Yesterday afternoon’s game obviously requires some revisiting. Yes, I was hoping not to feel like 2008 all over again until later in the season. Yes, the Cardinals have already logged two blown saves for the season in just one game. Yes, we will live to play another day.
Fer chris’sakes people, it was only the first game of the season! I’ve read plenty of folks jumping off the bandwagon already because “ownership was too cheap to sign a real closer!!!!!” and “the season is over” among other assorted fallacies being shouted around Busch III.
Yes, Jason Motte struggled, but if he had gotten Jack Wilson to strike out, it was still a rough outing. Ok, you’re right, it would’ve been a win, and he would’ve had a save – but it still would’ve been a pretty bad inning.
Motte will get another chance, but it won’t be tonight. 29 pitches in yesterday’s ninth inning pretty much eliminates him from consideration tonight, so don’t read too much into his absence. The question is who assumes that ninth inning role tonight?
I’ve got an idea that I can’t seem to convince anyone of…
Pip over at Fungoes made a great post this morning about pitching around a hitter’s strengths and what Motte maybe should’ve known from scouting reports on the Pirate hitters. Pip addresses the catcher’s role in helping Motte along there, and what Yadier Molina maybe should or shouldn’t have done to help Motte close out the hitters. More on that later…
Speaking of helping a guy along, am I the only one perplexed by the Cardinals’ insistence on Motte facing all of those left-handed hitters in the Pirate lineup? Nate McLouth, Adam LaRoche, Brandon Moss – all were already in the lineup. Ryan Doumit is a switch hitter, so kind of a wash, but the Pirates brought in Eric Hinske to pinch hit. That makes five batters from the left side against Motte out of the eight he faced.
Shouldn’t the field staff be setting this kid up for success a bit more than that? I understand if you’re “testing his mettle” or operating under the premise that a full-time closer has to pitch to whomever he faces. I agree. But the Cardinals have maintained that Motte is not their full-time closer, supposedly in an effort to protect him from facing the sort of backlash he’s already getting today. So if he’s not your full-time closer, where was Dennys Reyes? As it were, Reyes wasn’t even up until after Wilson”s double (as I recall).
I can’t agree with that management of the bullpen. Show faith in the rookie, fine, but at the first sign of trouble – you’ve gotta play for the win.
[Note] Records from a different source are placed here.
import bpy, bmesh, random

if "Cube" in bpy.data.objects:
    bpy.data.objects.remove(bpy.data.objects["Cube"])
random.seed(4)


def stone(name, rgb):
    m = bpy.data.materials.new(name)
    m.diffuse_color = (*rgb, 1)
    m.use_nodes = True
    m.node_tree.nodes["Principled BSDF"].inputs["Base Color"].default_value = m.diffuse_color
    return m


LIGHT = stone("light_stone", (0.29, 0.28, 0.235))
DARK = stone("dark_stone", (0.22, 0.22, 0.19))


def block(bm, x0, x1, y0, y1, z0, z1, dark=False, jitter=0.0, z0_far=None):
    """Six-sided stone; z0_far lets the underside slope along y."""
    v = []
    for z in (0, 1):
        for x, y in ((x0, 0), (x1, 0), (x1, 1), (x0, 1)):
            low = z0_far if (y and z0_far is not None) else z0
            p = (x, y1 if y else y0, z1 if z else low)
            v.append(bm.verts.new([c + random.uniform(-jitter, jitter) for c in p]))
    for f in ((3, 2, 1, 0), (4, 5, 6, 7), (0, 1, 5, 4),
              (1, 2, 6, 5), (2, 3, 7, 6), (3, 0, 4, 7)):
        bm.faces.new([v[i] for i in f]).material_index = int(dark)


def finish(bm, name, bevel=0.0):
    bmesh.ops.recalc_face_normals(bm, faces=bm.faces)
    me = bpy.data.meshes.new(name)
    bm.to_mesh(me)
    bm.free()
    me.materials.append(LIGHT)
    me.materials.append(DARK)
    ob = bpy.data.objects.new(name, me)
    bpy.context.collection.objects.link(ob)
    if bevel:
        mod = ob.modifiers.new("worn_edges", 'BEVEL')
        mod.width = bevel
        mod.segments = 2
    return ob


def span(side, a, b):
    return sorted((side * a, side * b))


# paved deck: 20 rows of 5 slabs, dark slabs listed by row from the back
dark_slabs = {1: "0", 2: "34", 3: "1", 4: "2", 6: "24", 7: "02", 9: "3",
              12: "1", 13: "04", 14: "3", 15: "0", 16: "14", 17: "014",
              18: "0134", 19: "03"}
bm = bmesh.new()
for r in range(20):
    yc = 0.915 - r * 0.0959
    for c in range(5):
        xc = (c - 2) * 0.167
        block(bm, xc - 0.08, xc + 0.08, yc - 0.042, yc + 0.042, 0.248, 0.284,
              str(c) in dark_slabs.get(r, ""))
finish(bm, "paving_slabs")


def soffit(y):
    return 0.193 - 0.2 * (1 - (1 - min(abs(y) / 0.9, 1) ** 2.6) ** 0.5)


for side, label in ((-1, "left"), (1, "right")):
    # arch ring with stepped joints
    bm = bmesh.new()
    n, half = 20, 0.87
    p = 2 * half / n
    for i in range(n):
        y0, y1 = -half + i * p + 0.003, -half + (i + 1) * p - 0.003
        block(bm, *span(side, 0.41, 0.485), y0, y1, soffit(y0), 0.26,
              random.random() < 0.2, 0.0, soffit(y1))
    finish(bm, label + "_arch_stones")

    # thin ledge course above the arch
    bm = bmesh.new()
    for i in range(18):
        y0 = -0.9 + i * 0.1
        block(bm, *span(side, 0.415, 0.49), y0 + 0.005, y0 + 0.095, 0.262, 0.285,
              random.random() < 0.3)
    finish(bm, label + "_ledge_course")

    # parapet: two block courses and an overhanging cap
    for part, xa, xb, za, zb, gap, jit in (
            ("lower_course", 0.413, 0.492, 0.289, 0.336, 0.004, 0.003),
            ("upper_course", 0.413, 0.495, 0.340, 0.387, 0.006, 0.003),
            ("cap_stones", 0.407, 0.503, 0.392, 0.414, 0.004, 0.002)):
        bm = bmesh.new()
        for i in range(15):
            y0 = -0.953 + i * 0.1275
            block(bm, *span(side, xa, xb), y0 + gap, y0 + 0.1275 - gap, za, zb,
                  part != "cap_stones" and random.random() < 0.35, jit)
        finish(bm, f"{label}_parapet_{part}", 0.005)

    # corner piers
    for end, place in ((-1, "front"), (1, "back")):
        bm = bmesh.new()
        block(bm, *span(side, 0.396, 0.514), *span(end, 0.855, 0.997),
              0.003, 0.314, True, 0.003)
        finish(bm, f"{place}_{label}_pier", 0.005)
Booing, Cardinal fans? Really? That’s bush-league from the “best fans in baseball”. Especially if all of the venom was being directed at Jason Motte. What about the blown save for Trever Miller? Five walks from Adam Wainwright, who was lucky to escape several self-created jams all day? Josh Kinney walked the pitcher in a crucial spot? It was one game, it was about 35 degrees, and there is plenty of baseball yet to play.
Erik Manning (formerly and again of Future Redbirds) has posted a great Q&A with Cardinals VP of Amateur Scouting and Player Development over at his other writing gig at Beyond the Boxscore.
One item in particular stuck out to me, because I’ve said it before in arguments about the team’s expenditures:
Because of your business background, many inside the industry may have initially viewed you with suspicion. Yet under your watch you have taken the Cardinal farm system from mediocrity to being accepted as one of the top third in baseball. Do you at all feel vindicated with what you have been able to accomplish in the relatively short time you have been in your role?
I am pleased that our system is developing players with Major League potential and it is nice to get the acknowledgment from industry trade publications and analysts who study these areas. There are many people who deserve the credit for this… starting with our ownership group for identifying scouting and player development as critical areas and funding the efforts…
Italics and underline are mine. I think this is critical to note, because I believe that the Cardinals have increased their spending in the farm system in recent years. I don’t have any proof, but the improvement and focus on developing a self-sustaining organization lends itself to suspicion that spending has increased in that arena. So maybe payroll is down, but player development spending is up. Think of it as one of those programs where you put a yearly down payment on your child’s college tuition. The Cardinals are spending their money now to develop young players who will contribute in future years. It’s a good thing Cards fans.
- The New York Times ran a cool article yesterday about the influence of simulations and computer generated statistical analysis on the game of baseball. Cardinals Assistant GM John Abbamondi and the manager were directly referenced in the article. Care to guess which one puts the most stock in the simulations?
- The Cardinals ranked second in 2008 (behind the Boston Red Sox) in local market ratings measured by Nielsen. The Cards posted a 7.9 rating in HH AA% – the average audience tuned in during the entire telecast for the St Louis market. I wonder how many were booing from home yesterday.
- If you’re ever looking for some great photography around and inside of Busch III – check out Cardinal-Nation.com. This is a totally unsolicited plug – I’ve just been poking around there lately and Tim Day has some great photos on that site.